Instructions for the task:
Reproduce nothing but the lines from the one containing "for i, (x, y, z)" to the end of the records below, each exactly as written.
========
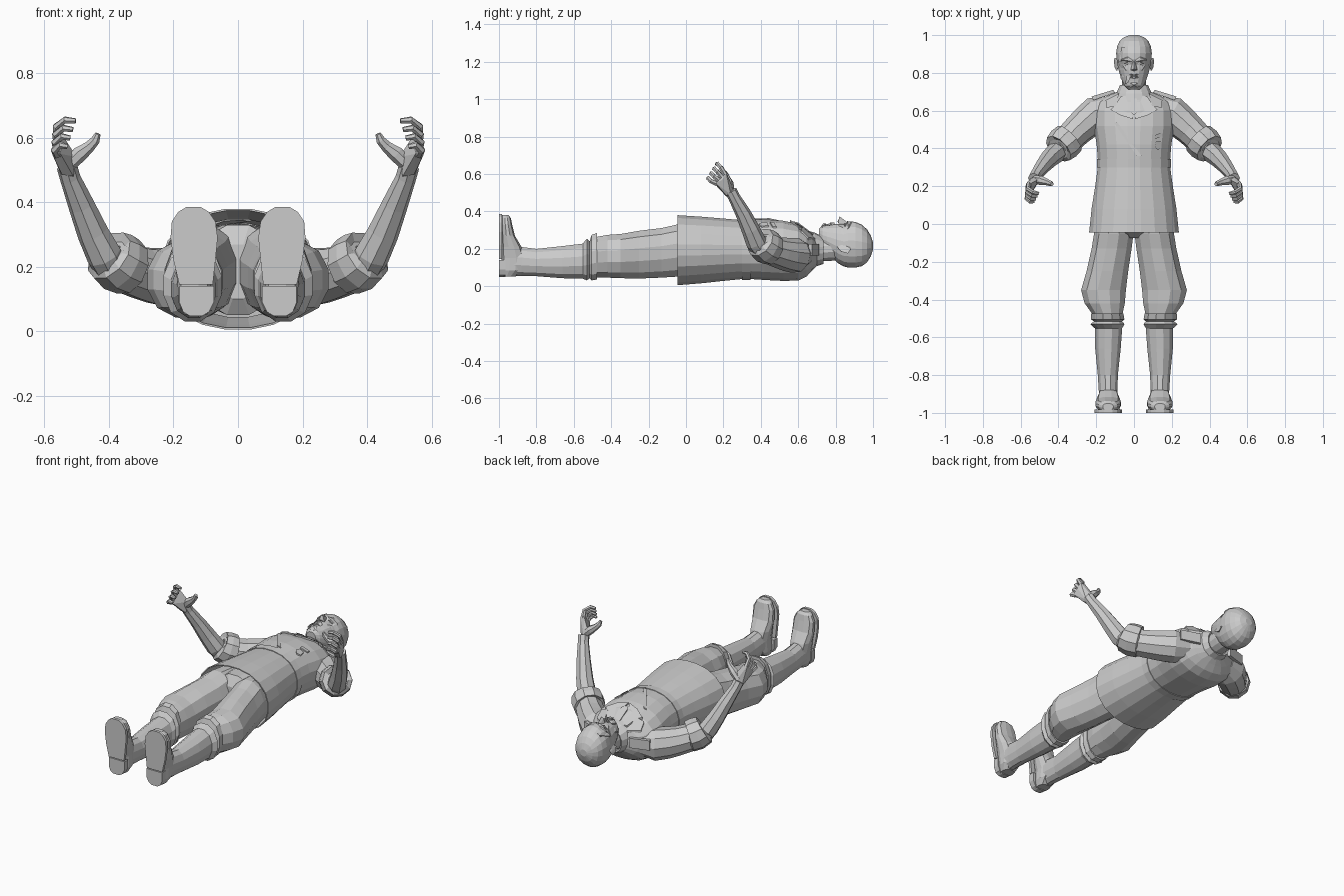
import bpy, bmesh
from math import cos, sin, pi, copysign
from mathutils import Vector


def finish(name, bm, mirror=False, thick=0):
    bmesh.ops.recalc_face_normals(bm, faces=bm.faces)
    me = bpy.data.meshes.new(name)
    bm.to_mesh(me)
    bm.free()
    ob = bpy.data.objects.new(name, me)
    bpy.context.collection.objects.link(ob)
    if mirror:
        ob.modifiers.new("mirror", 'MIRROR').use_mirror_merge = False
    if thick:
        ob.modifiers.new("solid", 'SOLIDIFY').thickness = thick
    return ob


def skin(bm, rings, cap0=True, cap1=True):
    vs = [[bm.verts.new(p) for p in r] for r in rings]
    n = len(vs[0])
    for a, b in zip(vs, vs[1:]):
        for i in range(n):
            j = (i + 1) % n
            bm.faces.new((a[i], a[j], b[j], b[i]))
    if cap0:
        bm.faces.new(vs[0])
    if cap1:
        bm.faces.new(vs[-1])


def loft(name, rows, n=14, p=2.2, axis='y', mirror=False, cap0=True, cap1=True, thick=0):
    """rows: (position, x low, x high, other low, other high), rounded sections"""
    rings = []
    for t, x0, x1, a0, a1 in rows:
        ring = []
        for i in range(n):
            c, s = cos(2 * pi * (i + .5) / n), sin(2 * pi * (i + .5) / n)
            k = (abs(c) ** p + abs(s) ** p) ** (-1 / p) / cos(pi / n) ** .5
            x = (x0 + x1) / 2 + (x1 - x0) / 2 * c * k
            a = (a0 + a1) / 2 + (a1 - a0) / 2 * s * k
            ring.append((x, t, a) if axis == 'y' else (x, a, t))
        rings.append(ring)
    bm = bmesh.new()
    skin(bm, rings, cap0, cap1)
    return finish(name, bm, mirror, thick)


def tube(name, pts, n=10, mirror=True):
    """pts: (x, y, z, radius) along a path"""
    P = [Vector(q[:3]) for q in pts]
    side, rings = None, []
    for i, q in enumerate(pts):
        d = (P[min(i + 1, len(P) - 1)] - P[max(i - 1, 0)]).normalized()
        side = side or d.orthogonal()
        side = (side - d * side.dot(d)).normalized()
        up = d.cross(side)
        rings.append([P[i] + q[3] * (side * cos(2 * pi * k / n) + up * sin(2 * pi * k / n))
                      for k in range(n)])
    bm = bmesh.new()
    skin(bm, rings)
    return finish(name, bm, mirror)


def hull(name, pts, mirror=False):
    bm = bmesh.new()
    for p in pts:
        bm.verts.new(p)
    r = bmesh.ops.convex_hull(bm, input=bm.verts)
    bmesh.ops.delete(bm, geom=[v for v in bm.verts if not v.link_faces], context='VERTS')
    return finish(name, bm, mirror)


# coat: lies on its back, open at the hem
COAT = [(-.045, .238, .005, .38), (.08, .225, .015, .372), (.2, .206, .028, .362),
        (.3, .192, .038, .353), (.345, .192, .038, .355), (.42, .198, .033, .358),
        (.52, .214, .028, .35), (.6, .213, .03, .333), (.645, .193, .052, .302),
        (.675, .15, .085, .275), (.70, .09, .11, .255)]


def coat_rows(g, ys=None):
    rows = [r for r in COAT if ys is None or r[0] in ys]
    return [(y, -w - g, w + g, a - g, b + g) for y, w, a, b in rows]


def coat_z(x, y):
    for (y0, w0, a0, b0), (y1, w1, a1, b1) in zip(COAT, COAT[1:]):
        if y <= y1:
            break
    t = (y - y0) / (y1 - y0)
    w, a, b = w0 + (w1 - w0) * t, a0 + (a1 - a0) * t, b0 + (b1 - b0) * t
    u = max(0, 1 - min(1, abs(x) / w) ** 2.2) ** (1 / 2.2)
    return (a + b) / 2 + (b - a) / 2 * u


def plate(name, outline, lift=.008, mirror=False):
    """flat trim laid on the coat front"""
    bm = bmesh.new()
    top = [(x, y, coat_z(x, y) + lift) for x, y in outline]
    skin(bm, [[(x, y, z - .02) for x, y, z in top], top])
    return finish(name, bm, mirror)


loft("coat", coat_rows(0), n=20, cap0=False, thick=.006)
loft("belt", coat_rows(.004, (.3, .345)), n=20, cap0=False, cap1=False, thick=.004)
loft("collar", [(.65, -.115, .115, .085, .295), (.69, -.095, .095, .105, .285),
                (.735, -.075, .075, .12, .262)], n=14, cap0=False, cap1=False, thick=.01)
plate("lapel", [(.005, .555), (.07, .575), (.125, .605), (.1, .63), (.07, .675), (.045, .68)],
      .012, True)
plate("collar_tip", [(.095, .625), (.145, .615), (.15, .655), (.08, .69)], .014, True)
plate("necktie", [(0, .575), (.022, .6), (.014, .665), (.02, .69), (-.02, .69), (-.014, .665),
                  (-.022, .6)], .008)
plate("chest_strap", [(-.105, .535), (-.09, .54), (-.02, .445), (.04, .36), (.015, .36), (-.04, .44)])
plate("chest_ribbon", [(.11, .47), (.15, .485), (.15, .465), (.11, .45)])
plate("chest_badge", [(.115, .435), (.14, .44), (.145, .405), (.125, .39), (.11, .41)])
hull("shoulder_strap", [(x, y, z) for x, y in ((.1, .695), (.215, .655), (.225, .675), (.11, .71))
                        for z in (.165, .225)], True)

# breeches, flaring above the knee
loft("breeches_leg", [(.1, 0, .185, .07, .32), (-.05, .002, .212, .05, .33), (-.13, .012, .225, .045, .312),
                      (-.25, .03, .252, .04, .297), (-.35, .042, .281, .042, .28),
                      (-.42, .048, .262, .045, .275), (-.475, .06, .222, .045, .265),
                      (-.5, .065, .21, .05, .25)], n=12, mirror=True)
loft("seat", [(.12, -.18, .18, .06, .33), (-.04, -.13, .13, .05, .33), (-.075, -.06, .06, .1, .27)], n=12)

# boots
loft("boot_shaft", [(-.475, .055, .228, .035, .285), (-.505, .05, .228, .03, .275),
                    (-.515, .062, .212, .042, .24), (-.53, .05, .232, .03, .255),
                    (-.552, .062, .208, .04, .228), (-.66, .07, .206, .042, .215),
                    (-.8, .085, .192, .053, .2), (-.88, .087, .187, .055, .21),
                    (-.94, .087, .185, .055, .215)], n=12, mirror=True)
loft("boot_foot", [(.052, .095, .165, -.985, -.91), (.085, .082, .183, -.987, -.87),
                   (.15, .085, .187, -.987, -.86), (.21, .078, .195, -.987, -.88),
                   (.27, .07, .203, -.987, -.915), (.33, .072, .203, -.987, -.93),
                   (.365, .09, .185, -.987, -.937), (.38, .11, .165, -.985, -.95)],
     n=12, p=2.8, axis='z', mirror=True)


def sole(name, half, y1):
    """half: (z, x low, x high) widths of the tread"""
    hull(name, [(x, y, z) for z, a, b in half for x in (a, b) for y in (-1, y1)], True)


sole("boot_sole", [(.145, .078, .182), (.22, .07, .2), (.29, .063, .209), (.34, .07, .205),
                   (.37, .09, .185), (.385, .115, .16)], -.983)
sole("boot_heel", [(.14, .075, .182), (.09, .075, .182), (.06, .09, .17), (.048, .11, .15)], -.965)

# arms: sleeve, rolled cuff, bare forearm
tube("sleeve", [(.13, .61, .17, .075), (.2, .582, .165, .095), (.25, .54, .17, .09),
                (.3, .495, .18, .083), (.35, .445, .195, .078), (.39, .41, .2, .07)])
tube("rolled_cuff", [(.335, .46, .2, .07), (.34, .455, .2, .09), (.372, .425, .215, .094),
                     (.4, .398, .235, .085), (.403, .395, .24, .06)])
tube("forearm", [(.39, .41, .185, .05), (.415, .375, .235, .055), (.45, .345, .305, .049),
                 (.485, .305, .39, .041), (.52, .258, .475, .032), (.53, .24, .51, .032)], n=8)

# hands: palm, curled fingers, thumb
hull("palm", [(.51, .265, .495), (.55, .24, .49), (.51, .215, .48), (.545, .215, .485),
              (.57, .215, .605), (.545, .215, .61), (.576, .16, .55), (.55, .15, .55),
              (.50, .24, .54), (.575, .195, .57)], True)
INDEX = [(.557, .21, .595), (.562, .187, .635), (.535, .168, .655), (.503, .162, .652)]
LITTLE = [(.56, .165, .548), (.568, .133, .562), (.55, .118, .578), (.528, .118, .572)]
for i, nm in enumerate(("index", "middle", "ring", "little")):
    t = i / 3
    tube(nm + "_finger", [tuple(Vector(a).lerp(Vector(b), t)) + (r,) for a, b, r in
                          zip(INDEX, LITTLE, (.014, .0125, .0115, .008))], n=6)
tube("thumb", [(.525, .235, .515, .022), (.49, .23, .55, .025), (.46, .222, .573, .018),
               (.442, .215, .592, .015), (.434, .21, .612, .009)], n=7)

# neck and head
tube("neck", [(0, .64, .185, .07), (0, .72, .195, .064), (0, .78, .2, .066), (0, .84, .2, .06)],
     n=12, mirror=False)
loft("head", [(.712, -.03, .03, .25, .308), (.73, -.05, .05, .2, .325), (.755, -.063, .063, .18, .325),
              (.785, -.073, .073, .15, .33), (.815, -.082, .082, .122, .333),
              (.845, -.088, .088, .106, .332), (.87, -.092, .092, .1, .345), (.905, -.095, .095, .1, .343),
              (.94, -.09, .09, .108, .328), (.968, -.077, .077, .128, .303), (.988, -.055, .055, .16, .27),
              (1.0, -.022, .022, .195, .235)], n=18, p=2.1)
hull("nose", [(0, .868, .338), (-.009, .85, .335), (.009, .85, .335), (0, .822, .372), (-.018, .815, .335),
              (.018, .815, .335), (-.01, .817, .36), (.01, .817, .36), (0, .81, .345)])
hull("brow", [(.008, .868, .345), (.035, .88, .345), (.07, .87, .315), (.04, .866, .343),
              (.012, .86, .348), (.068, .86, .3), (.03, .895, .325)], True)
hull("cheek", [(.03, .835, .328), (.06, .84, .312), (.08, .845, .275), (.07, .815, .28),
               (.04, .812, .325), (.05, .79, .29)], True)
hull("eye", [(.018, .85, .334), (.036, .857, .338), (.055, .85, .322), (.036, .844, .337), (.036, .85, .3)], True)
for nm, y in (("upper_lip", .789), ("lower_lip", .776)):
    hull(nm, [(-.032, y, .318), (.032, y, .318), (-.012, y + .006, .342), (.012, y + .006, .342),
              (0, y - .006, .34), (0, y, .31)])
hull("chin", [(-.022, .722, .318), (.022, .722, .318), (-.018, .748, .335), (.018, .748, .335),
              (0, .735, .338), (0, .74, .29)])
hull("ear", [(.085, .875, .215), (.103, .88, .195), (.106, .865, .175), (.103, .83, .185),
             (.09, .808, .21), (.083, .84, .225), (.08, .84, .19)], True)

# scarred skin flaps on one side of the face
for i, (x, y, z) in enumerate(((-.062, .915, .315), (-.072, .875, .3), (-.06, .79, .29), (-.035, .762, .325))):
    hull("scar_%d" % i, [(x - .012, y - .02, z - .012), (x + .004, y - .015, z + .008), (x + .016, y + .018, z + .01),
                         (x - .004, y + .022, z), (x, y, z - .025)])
========
Response box:
for i, (x, y, z) in enumerate(((-.062, .915, .315), (-.072, .875, .3), (-.06, .79, .29), (-.035, .762, .325))):
    hull("scar_%d" % i, [(x - .012, y - .02, z - .012), (x + .004, y - .015, z + .008), (x + .016, y + .018, z + .01),
                         (x - .004, y + .022, z), (x, y, z - .025)])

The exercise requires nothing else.